Pictures paired with source code
^^^^
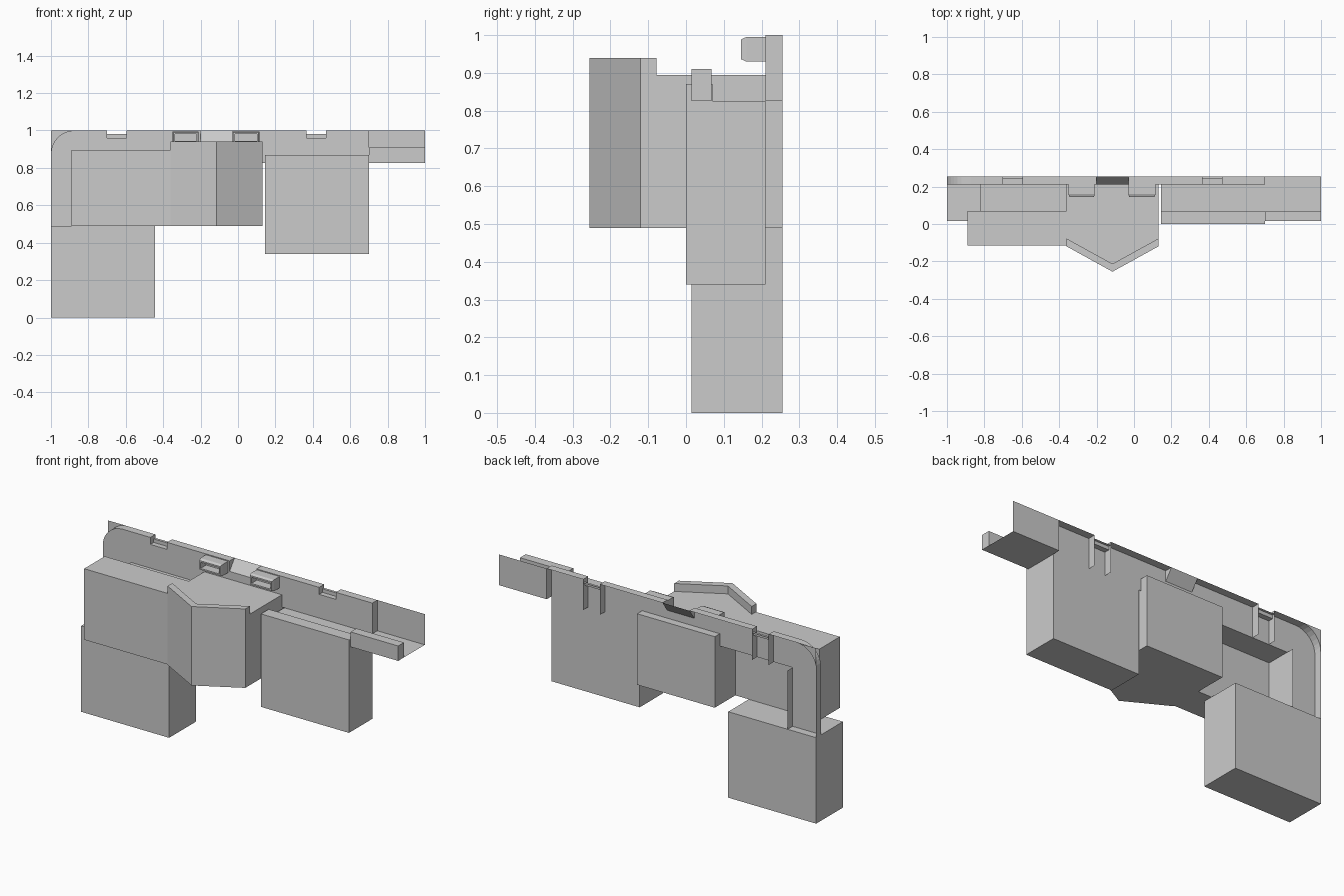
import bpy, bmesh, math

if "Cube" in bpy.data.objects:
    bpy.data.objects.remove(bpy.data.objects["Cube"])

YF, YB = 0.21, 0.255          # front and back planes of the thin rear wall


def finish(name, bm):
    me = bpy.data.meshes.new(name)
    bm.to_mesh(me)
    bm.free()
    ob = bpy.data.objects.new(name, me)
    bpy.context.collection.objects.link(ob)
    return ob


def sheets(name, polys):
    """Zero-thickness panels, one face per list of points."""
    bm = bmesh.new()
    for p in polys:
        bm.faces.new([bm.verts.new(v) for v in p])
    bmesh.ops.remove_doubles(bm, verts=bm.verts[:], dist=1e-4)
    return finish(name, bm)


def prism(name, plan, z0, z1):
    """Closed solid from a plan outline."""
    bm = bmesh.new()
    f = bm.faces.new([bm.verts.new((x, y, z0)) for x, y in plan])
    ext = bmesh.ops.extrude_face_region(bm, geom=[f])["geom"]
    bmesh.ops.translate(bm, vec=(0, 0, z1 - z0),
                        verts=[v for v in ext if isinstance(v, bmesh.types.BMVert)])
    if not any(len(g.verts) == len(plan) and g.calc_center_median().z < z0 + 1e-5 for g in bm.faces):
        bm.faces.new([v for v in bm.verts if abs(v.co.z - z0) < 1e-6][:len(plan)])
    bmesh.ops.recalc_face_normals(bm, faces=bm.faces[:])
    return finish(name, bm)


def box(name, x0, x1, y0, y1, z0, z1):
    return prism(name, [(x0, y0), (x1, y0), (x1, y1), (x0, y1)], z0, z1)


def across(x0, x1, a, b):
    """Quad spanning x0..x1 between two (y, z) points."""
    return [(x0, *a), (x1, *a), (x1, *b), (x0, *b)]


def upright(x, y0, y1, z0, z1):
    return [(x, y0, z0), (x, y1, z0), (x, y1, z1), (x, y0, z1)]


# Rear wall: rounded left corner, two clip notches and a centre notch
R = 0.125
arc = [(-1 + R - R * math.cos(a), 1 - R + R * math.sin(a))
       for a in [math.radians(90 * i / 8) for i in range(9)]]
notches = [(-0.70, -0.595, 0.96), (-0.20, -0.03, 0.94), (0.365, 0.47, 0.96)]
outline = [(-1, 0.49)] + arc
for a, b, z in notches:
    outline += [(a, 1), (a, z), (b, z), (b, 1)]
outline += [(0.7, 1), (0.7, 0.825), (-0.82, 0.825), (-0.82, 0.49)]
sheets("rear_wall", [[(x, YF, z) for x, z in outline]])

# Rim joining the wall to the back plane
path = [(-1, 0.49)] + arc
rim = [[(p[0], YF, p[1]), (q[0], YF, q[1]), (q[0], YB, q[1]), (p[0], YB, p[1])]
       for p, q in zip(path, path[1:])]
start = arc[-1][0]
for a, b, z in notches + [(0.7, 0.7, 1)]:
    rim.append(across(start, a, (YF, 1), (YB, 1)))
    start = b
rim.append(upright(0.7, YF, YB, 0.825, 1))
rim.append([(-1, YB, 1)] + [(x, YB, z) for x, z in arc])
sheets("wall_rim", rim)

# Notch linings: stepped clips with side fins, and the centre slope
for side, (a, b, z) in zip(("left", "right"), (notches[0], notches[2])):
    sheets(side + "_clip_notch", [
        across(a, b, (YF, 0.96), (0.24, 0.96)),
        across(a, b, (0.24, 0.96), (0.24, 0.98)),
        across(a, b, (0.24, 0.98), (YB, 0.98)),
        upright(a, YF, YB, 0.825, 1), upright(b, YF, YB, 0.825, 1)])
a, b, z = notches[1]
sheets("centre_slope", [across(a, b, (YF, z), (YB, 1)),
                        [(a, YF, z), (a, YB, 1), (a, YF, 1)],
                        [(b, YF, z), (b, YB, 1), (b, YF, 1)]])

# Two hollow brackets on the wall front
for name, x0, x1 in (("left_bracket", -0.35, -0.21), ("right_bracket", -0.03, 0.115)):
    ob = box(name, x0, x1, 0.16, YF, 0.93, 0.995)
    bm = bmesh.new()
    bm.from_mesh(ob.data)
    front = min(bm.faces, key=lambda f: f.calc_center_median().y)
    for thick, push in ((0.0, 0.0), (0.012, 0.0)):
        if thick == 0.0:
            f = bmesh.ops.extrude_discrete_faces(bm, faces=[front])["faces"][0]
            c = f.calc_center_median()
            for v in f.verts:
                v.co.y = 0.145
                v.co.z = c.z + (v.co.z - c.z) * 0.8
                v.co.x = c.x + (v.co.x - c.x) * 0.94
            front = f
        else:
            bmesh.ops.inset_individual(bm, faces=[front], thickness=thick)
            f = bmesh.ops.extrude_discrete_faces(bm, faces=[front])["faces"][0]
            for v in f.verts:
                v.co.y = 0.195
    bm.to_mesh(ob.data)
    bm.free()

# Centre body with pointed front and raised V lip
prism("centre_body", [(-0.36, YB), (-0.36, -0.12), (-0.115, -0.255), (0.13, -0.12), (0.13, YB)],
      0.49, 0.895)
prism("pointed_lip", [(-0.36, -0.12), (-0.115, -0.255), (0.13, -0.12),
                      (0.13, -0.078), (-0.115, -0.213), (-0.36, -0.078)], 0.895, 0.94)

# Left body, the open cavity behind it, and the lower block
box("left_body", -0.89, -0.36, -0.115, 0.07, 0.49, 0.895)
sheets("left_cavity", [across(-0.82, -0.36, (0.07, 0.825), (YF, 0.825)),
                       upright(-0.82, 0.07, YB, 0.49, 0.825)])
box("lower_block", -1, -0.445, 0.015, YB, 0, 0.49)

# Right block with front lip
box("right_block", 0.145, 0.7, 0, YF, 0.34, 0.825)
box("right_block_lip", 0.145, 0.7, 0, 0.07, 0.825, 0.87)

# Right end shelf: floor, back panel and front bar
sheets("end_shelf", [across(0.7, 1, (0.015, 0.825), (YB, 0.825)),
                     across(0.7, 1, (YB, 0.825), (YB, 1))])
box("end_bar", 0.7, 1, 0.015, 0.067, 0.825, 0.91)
^^^^
THE PROBLEM: Copy out all lines from the records where the word "outline" appears.

ANSWER FOR THIS EXERCISE:
    """Closed solid from a plan outline."""
outline = [(-1, 0.49)] + arc
    outline += [(a, 1), (a, z), (b, z), (b, 1)]
outline += [(0.7, 1), (0.7, 0.825), (-0.82, 0.825), (-0.82, 0.49)]
sheets("rear_wall", [[(x, YF, z) for x, z in outline]])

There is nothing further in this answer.